Some time back the Coast Guard and their big brother Department of Homeland Security wrote a letter to the Port of Newport saying, “We’d sure like to homebase two of our latest patrol cutters in your port. What do you think?”
The port’s initial reaction was one of near jubilation because it would help the port’s bottom line in light of the crash of the Asian raw log market.
But port officials quickly learned that the Coast Guard and Homeland Security seemed more intent on having a one-way conversation. The demands were for two berths when the port said it could only provide one. Also, since NOAA controls all the docks the port reasoned it would be smart if NOAA was brought into the discussions.
Then Coast Guard/Homeland Security started talking about a new 400 foot long dock addition to the NOAA facility to accommodate the new cutters.
The port was taken aback by that because you don’t just throw up new docks without an environmental assessment and some very expensive mitigation somewhere else, in the bay or along the river, to compensate for loss of fish and other wildlife habitat taken up by such a large dock.
Silence from Coast Guard/Homeland Security.
Port Commission wonders what’s going on.
Port Commissioner David Jincks was the first to “cut through the fog” by saying that the port’s first loyalty is to NOAA. Jincks said NOAA is leasing the facility and NOAA has their own plans for it. Secondly, says Jincks, the port isn’t done completing all the environmental mitigation required for everything that’s been built already. Couple that with the need to do major repairs, even possibly expansion to Port Dock 5, and all the mitigation that will be required for that, and you’ve got a lot of uncertainty, if not a huge financial exposure. Jincks said there are many unknowns at this point – and that the Coast Guard/Homeland Security needs to be fully transparent in their communications with the port.
Commissioner JoAnn Barton chimed in with her full support of Jincks’ position. However other commissioners, along with Port General Manager Kevin Greenwood, urged that the port try to be a bit more forward with their communications with the Coast Guard/Homeland Security to get a more fluid two-way conversation going.

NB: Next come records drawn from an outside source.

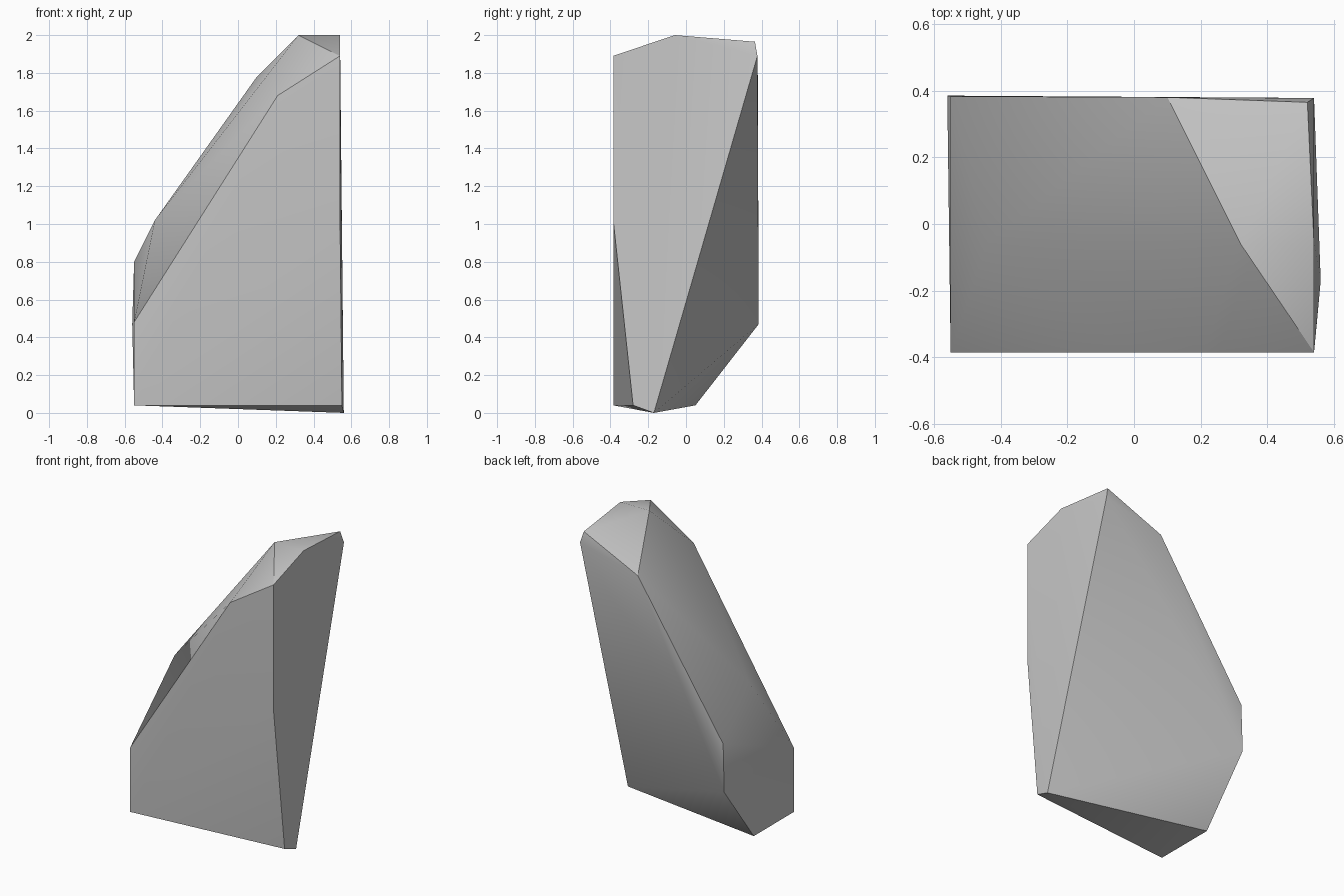
import bpy
import bmesh
import math

cube = bpy.data.objects.get("Cube")
if cube:
    bpy.data.objects.remove(cube, do_unlink=True)

# Stone material
stone = bpy.data.materials.new("grey_stone")
stone.use_nodes = True
grey = (0.57, 0.57, 0.57, 1)
stone.diffuse_color = grey
stone.node_tree.nodes["Principled BSDF"].inputs["Base Color"].default_value = grey

# Corners of the chipped rock, grouped by side
front = [(-0.55, -0.385, 0.04), (-0.55, -0.385, 0.48), (0.21, -0.385, 1.68),
         (0.54, -0.385, 1.89), (0.54, -0.385, 1.02)]
ridge = [(-0.44, -0.06, 1.02), (0.32, -0.06, 2.0), (0.54, -0.06, 2.0)]
back = [(-0.56, 0.385, 0.47), (-0.55, 0.383, 0.8), (0.1, 0.38, 1.78),
        (0.52, 0.365, 1.965), (0.54, 0.378, 1.89)]
base = [(-0.55, 0.05, 0.04), (0.55, -0.28, 0.04), (0.56, -0.17, 0)]

# Wrap the corners in a closed faceted shell
bm = bmesh.new()
for corner in front + ridge + back + base:
    bm.verts.new(corner)
bmesh.ops.convex_hull(bm, input=bm.verts[:])
bmesh.ops.delete(bm, geom=[v for v in bm.verts if not v.link_faces], context='VERTS')
bmesh.ops.dissolve_limit(bm, angle_limit=math.radians(0.5),
                         verts=bm.verts[:], edges=bm.edges[:])
bmesh.ops.recalc_face_normals(bm, faces=bm.faces[:])

mesh = bpy.data.meshes.new("rock")
bm.to_mesh(mesh)
bm.free()
mesh.materials.append(stone)
rock = bpy.data.objects.new("rock", mesh)
bpy.context.collection.objects.link(rock)

# Soft shallow facets, crisp steep edges
for obj in bpy.context.selected_objects:
    obj.select_set(False)
rock.select_set(True)
bpy.context.view_layer.objects.active = rock
bpy.ops.object.shade_smooth_by_angle(angle=math.radians(30))
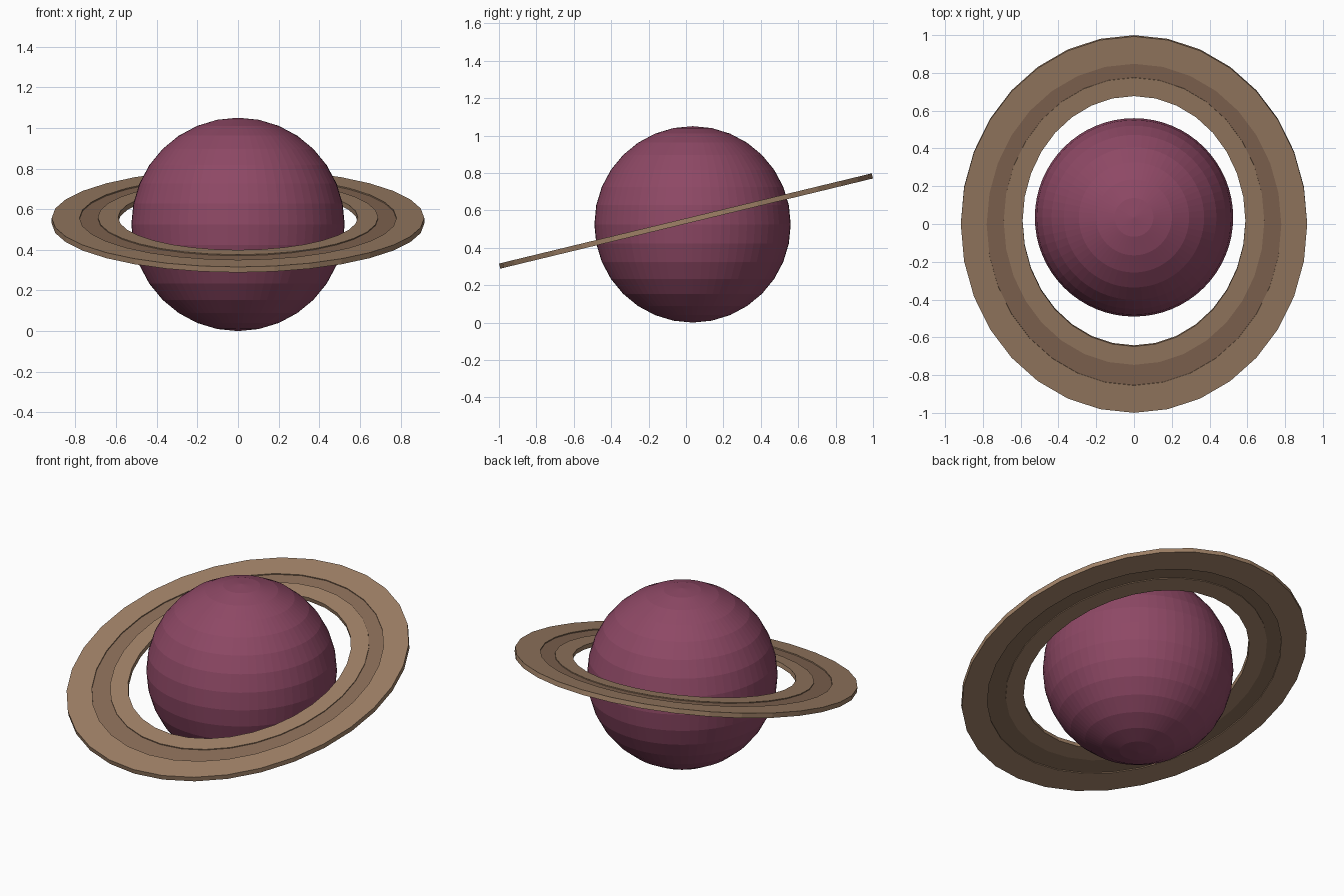
import bpy, bmesh, math
from mathutils import Matrix

if "Cube" in bpy.data.objects:
    bpy.data.objects.remove(bpy.data.objects["Cube"])

TILT = math.radians(13.6)


def material(name, rgb):
    m = bpy.data.materials.new(name)
    m.diffuse_color = (*rgb, 1)
    m.use_nodes = True
    m.node_tree.nodes["Principled BSDF"].inputs["Base Color"].default_value = m.diffuse_color
    return m


def make_object(name, bm, mat):
    bmesh.ops.recalc_face_normals(bm, faces=bm.faces)
    me = bpy.data.meshes.new(name)
    bm.to_mesh(me)
    bm.free()
    me.materials.append(mat)
    ob = bpy.data.objects.new(name, me)
    bpy.context.collection.objects.link(ob)
    return ob


def ring(name, inner, outer, thick, mat, y=0.0, sides=32):
    """Flat elliptical band; inner and outer are (x radius, y radius)."""
    bm = bmesh.new()
    h = thick / 2
    profile = [(inner, -h), (outer, -h), (outer, h), (inner, h)]
    loops = []
    for i in range(sides):
        a = 2 * math.pi * i / sides
        loops.append([bm.verts.new((r[0] * math.cos(a), y + r[1] * math.sin(a), z))
                      for r, z in profile])
    for i in range(sides):
        p, q = loops[i], loops[(i + 1) % sides]
        for k in range(4):
            n = (k + 1) % 4
            bm.faces.new((p[k], q[k], q[n], p[n]))
    bm.transform(Matrix.Translation((0, 0, 0.543)) @ Matrix.Rotation(TILT, 4, 'X'))
    return make_object(name, bm, mat)


plum = material("plum", (0.27, 0.065, 0.13))
sand = material("sand", (0.35, 0.22, 0.135))
brown = material("brown", (0.25, 0.15, 0.095))

# Planet body
bm = bmesh.new()
bmesh.ops.create_uvsphere(bm, u_segments=64, v_segments=16, radius=0.525)
bm.transform(Matrix.Translation((0, 0.035, 0.525)))
make_object("planet", bm, plum)

# Three nested bands of the tilted ring, the middle one recessed
ring("outer_ring", (0.78, 0.876), (0.917, 1.025), 0.028, sand)
ring("middle_ring", (0.675, 0.765), (0.785, 0.88), 0.016, brown)
ring("inner_ring", (0.59, 0.682), (0.69, 0.782), 0.026, sand, y=0.018)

And that’s pretty much where the subject was left.
Newport is not the only location that the Coast Guard/Homeland Security Department is looking at. The Port of Astoria is also in the running.